There has been an international decline in the demand for red blood cell (RBC) units. In Australia, there has been a 21% reduction in demand between 2012 and 2015. In contrast, the demand for the “universal” group O D– RBC units is in fact proportionally increasing.STUDY DESIGN AND METHODS:
The clinical use of the entire O D– RBC distribution for a 5-week period throughout Australia was reviewed. Fate data on each unit issued (n = 9733) were collected that included the indication and urgency of transfusion, reason for discard, component age, and patient demographics.RESULTS:
A total of 74% of audit forms were returned (n = 7143). The national discard rate of issued units was 7.9%. A total of 6387 units were transfused into an estimated total of 3008 patients (55% males) with median patient age of 67 years and median RBC age of 21 days. Forty-seven percent were transfused to group O D– patients. A total of 17.4% were chosen for specific phenotype requirements, 24.5% of units were transfused close to expiry, and 24.5% were transfused into patients of other ABO groups.CONCLUSION:

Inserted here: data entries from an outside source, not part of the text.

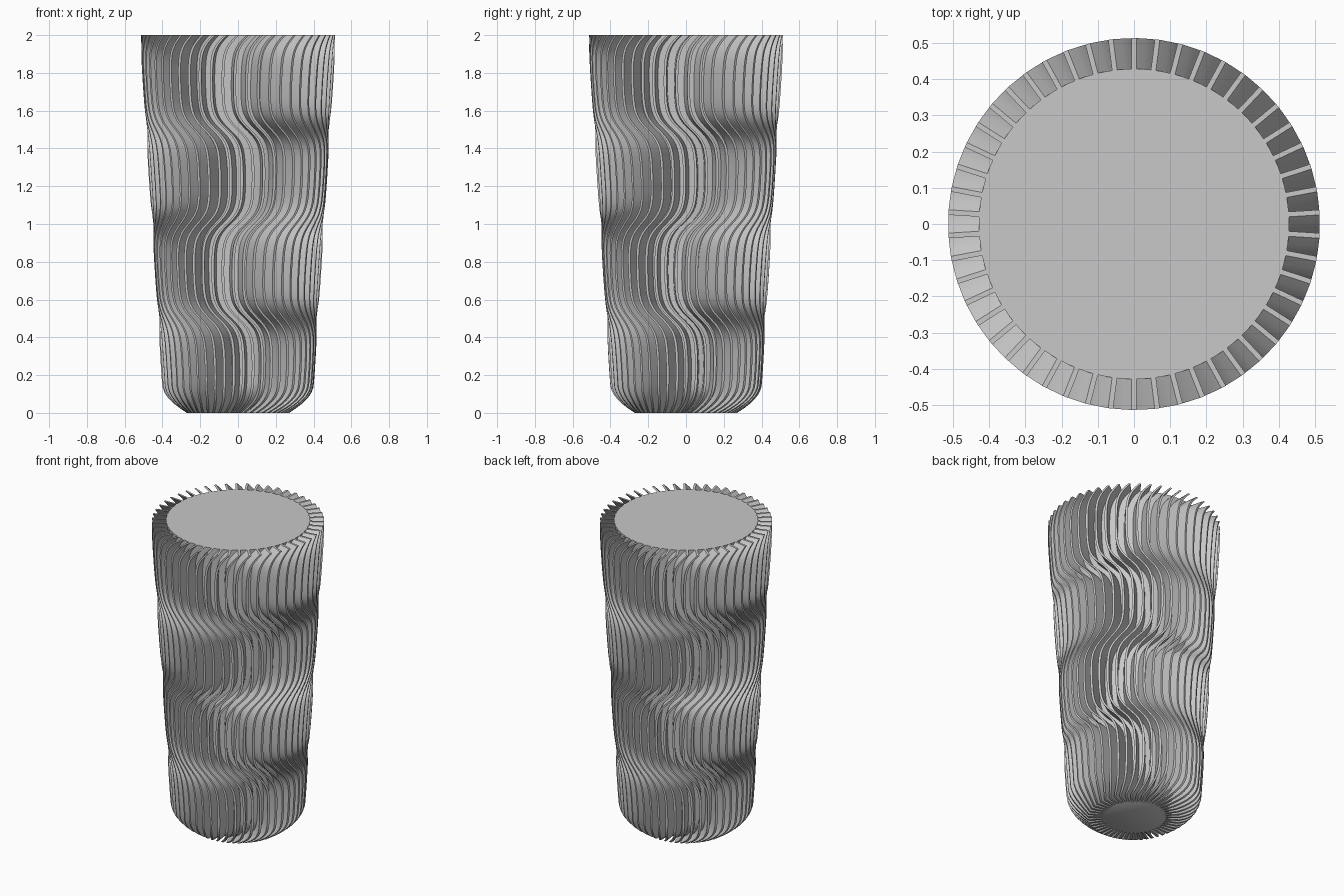
import bpy, bmesh, math
from mathutils import Matrix

if "Cube" in bpy.data.objects:
    bpy.data.objects.remove(bpy.data.objects["Cube"], do_unlink=True)

HEIGHT = 2.0
FINS = 50
STEPS = 90
DEPTH = 0.085       # how far the fins stand out of the core
THICK = 0.014
SWAY = 0.08         # sideways swing of every fin
levels = [HEIGHT * i / STEPS for i in range(STEPS + 1)]

grey = bpy.data.materials.new("plain grey")
grey.use_nodes = True
colour = (0.58, 0.58, 0.58, 1)
grey.diffuse_color = colour
grey.node_tree.nodes["Principled BSDF"].inputs["Base Color"].default_value = colour


def radius(z):
    """Outer radius: a straight taper with a rounded foot."""
    foot = max(0.0, 1 - z / 0.15)
    return 0.383 + 0.065 * z - 0.112 * foot ** 2


def sway(z):
    """Flattened wave, upright between the slanted stretches."""
    return SWAY * math.tanh(2 * math.sin(2 * math.pi * z)) / math.tanh(2)


def loft(bm, rings):
    """Join closed rings of points and cap both ends."""
    loops = [[bm.verts.new(p) for p in ring] for ring in rings]
    n = len(loops[0])
    for a, b in zip(loops, loops[1:]):
        for i in range(n):
            j = (i + 1) % n
            bm.faces.new((a[i], a[j], b[j], b[i]))
    bm.faces.new(loops[0][::-1])
    bm.faces.new(loops[-1])


def finish(bm, name):
    bmesh.ops.recalc_face_normals(bm, faces=bm.faces)
    mesh = bpy.data.meshes.new(name)
    bm.to_mesh(mesh)
    bm.free()
    mesh.materials.append(grey)
    obj = bpy.data.objects.new(name, mesh)
    bpy.context.collection.objects.link(obj)
    bpy.ops.object.select_all(action='DESELECT')
    obj.select_set(True)
    bpy.context.view_layer.objects.active = obj
    bpy.ops.object.shade_smooth_by_angle(angle=math.radians(35))
    return obj


# Solid tapered core
bm = bmesh.new()
sides = FINS * 2
loft(bm, [[((radius(z) - DEPTH) * math.cos(math.tau * i / sides),
            (radius(z) - DEPTH) * math.sin(math.tau * i / sides), z)
           for i in range(sides)] for z in levels])
finish(bm, "vase_core")

# One wavy fin, repeated around the core
bm = bmesh.new()
half = THICK / 2
for k in range(FINS):
    turn = Matrix.Rotation(math.tau * (k + 0.5) / FINS, 3, 'Z')
    rings = []
    for z in levels:
        outer, inner, t = radius(z), radius(z) - DEPTH - 0.012, sway(z)
        corners = ((inner, t - half, z), (outer, t - half, z),
                   (outer, t + half, z), (inner, t + half, z))
        rings.append([turn @ Matrix.Translation(c).to_translation() for c in corners])
    loft(bm, rings)
finish(bm, "wavy_fins")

The data appear broadly representative of the current transfusion and inventory management practices surrounding the use of group O D– RBC units. Strategies to reduce O D RBC demand include reevaluation of inventory holdings particularly at smaller centers, increasing the panel of phenotyped RBC units across all ABO groups, more regular rotation of units between hospitals to minimize time expiry, and continuing education for promoting transfusion of ABO-identical RBC units.